With non-arm’s length expenses (NANE) added, s295-550 has become even longer. When you add the bit about NANE, the section is 63 lines longer than s109. So offering 133% more on the topic.
Non-Arm’s Length ITAA97 s295-550
Some parts of s295-550 have existed since 1964 in former subsections 23F (16) to (18).
There are four important parts to s295-550. The first part sets the tone:
Income from a scheme where the parties are not dealing with each other at arm’s-length and the amount of the income is greater than what it would have been had the parties been dealing at arm’s-length in relation to the scheme (subsection 295-550(1)).
The second part discusses private company dividends:
Private company dividends (including income attributable to such dividends) unless the amount is consistent with an arm’s length dealing (subsection 295-550(2))
The next important part deals with discretionary trust distributions.
Trust income derived as a beneficiary of a trust, other than a fixed entitlement (subsection 295-550(4)
And the final one in this list deals with fixed entitlements.

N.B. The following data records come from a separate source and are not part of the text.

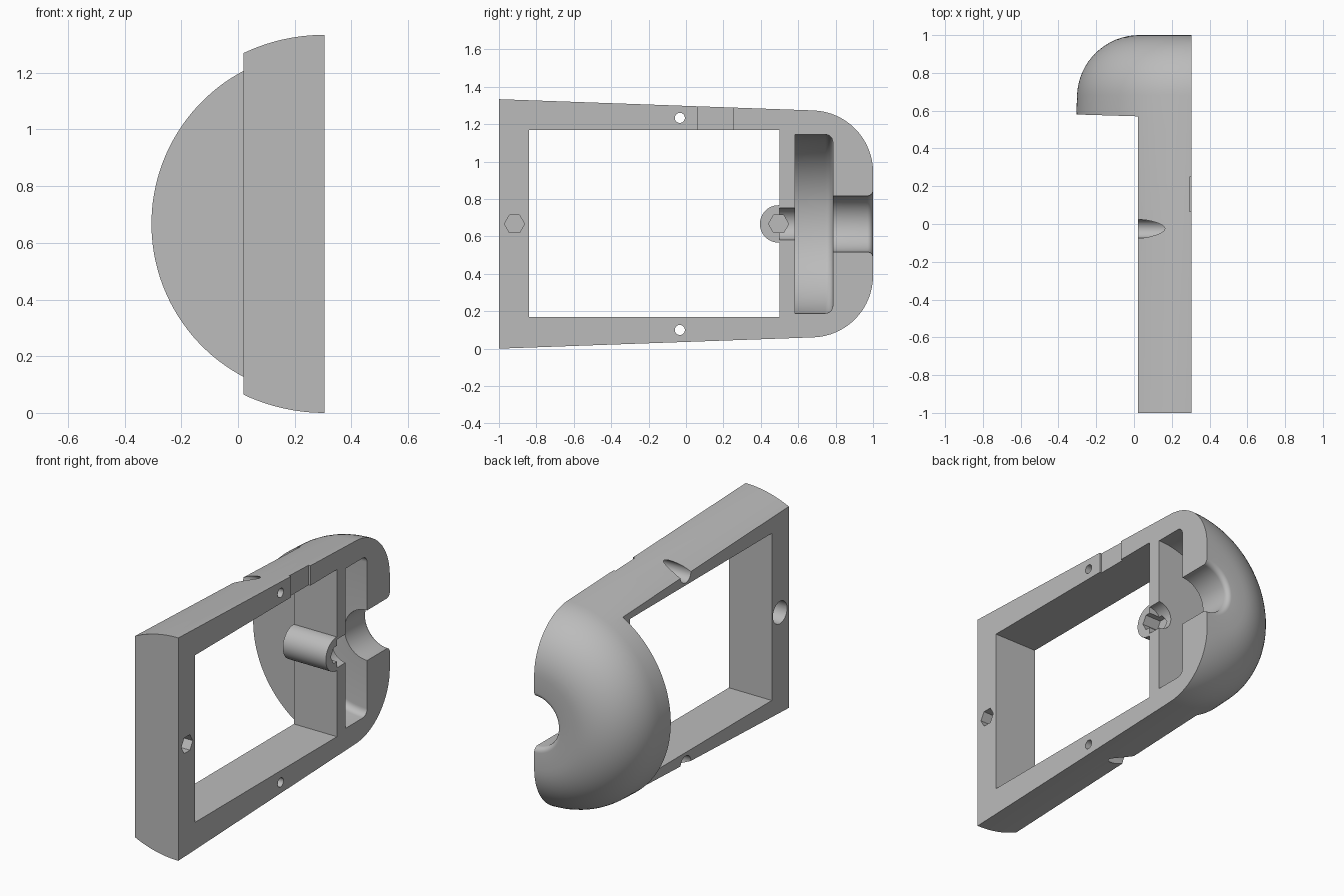
import bpy, bmesh
from math import cos, sin, pi
from mathutils import Matrix, Vector

if "Cube" in bpy.data.objects:
    bpy.data.objects.remove(bpy.data.objects["Cube"], do_unlink=True)

FACE = 0.305     # flat mating face, also the lathe axis in x
BACK = 0.02      # rear face of the frame
MID = 0.667      # lathe axis height
SEGMENTS = 128

grey = bpy.data.materials.new("plain grey")
grey.use_nodes = True
grey.diffuse_color = (0.5, 0.5, 0.5, 1)
grey.node_tree.nodes["Principled BSDF"].inputs["Base Color"].default_value = (0.5, 0.5, 0.5, 1)


def finish(name, bm):
    bmesh.ops.recalc_face_normals(bm, faces=bm.faces)
    mesh = bpy.data.meshes.new(name)
    bm.to_mesh(mesh)
    bm.free()
    mesh.materials.append(grey)
    obj = bpy.data.objects.new(name, mesh)
    bpy.context.collection.objects.link(obj)
    return obj


def arc(r, y, radius, start, end, steps):
    """Profile points (r, y) on an arc."""
    angles = [start + (end - start) * i / steps for i in range(steps + 1)]
    return [(r + radius * cos(a), y + radius * sin(a)) for a in angles]


def lathe(name, profile):
    """Solid turned about the y-direction axis of the shell."""
    bm = bmesh.new()
    turn = Matrix.Rotation(pi / SEGMENTS, 3, "Y")
    verts = [bm.verts.new(turn @ Vector((r, y, 0))) for r, y in profile]
    edges = [bm.edges.new(pair) for pair in zip(verts, verts[1:])]
    bmesh.ops.spin(bm, geom=verts + edges, cent=(0, 0, 0), axis=(0, 1, 0),
                   angle=2 * pi, steps=SEGMENTS, use_merge=True)
    bmesh.ops.remove_doubles(bm, verts=bm.verts, dist=1e-5)
    bmesh.ops.translate(bm, verts=bm.verts, vec=(FACE, 0, MID))
    return finish(name, bm)


def rod(name, x0, x1, y, z, radius, sides=48):
    """Cylinder or prism along x."""
    bm = bmesh.new()
    place = Matrix.Translation(((x0 + x1) / 2, y, z)) @ Matrix.Rotation(pi / 2, 4, "Y")
    bmesh.ops.create_cone(bm, cap_ends=True, segments=sides, radius1=radius,
                          radius2=radius, depth=x1 - x0, matrix=place)
    return finish(name, bm)


def block(name, outline, z0, z1):
    """Outline in x and y, raised from z0 to z1."""
    bm = bmesh.new()
    base = bm.faces.new([bm.verts.new((x, y, z0)) for x, y in outline])
    raised = bmesh.ops.extrude_face_region(bm, geom=[base])["geom"]
    top = [v for v in raised if isinstance(v, bmesh.types.BMVert)]
    bmesh.ops.translate(bm, verts=top, vec=(0, 0, z1 - z0))
    return finish(name, bm)


def box(name, x0, x1, y0, y1, z0, z1):
    return block(name, [(x0, y0), (x1, y0), (x1, y1), (x0, y1)], z0, z1)


# Tapered shell with a rounded end
shell = lathe("half_shell_frame", [(0, -1), (0.667, -1)]
              + arc(0.277, 0.67, 0.33, 0.035, pi / 2, 16) + [(0, 1)])
helpers = []


def combine(tool, operation="DIFFERENCE"):
    tool.hide_render = True
    helpers.append(tool)
    mod = shell.modifiers.new(tool.name, "BOOLEAN")
    mod.operation = operation
    mod.solver = "EXACT"
    mod.object = tool


# Window and the screw boss on its inner wall
combine(box("window_cutter", -1, 1.5, -0.84, 0.5, 0.17, 1.17))
combine(rod("screw_boss", -0.06, 0.4, 0.495, MID, 0.1), "UNION")

# Rear of the frame, leaving the dome with its slightly slanted front
combine(block("rear_cutter", [(-1, -2), (BACK, -2), (BACK, 0.57), (-0.31, 0.58), (-1, 0.6)], -1, 3))

# Flat mating face
combine(box("mating_face_cutter", FACE, 2, -2, 2, -1, 3))

# Shaft bore, wheel chamber and flared outlet
combine(lathe("chamber_cutter",
              [(0, 0.5), (0.085, 0.5), (0.085, 0.583), (0.478, 0.583)]
              + arc(0.438, 0.745, 0.04, 0, pi / 2, 6) + [(0.15, 0.785)]
              + arc(0.18, 0.97, 0.03, pi, pi / 2, 6) + [(0.18, 1.1), (0, 1.1)]))

# Shallow notch in the top bar
combine(box("notch_cutter", FACE - 0.012, 0.5, 0.065, 0.25, 1.1, 1.5))

# Hexagonal nut pockets with round screw recesses behind
for label, y in (("front", -0.917), ("inner", 0.495)):
    combine(rod(label + "_nut_cutter", 0.2, 0.5, y, MID, 0.054, 6))
    combine(rod(label + "_recess_cutter", -0.04, 0.12, y, MID, 0.067))

# Through holes with counterbores in the top and bottom bars
for label, side in (("top", 1), ("bottom", -1)):
    z = MID + side * 0.567
    combine(rod(label + "_hole_cutter", -0.3, 0.6, -0.033, z, 0.027, 32))
    combine(rod(label + "_counterbore_cutter", -0.3, 0.2, -0.026, z, 0.049))

# Bake the cuts and drop the cutters
bpy.context.view_layer.update()
graph = bpy.context.evaluated_depsgraph_get()
baked = bpy.data.meshes.new_from_object(shell.evaluated_get(graph))
shell.modifiers.clear()
shell.data = baked
baked.materials.clear()
baked.materials.append(grey)
for face in baked.polygons:
    face.material_index = 0
for helper in helpers:
    bpy.data.objects.remove(helper, do_unlink=True)

bpy.ops.object.select_all(action="DESELECT")
shell.select_set(True)
bpy.context.view_layer.objects.active = shell
bpy.ops.object.shade_smooth_by_angle(angle=0.5)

Trust income through a fixed entitlement where the fund acquired the entitlement under a scheme, or the income was derived under a scheme, the parties to which were not dealing with each other at arm’s-length, and the amount of the income is more than what might have been expected to derive if those parties had been dealing with each other at arm’s-length (subsection 295-550(5).
All this is just our brief take on the issue. Please listen to the episode above. Peter Bobbin explains all this in a much better way than we ever could.
Disclaimer: Tax Talks does not provide financial or tax advice. This applies to these show notes as well as the actual podcast interview. All information on Tax Talks is provided for entertainment purposes only and might no longer be up to date or correct. You should seek professional accredited tax and financial advice when considering whether the information is suitable to your or your client’s circumstances.
Last Updated on 21 August 2019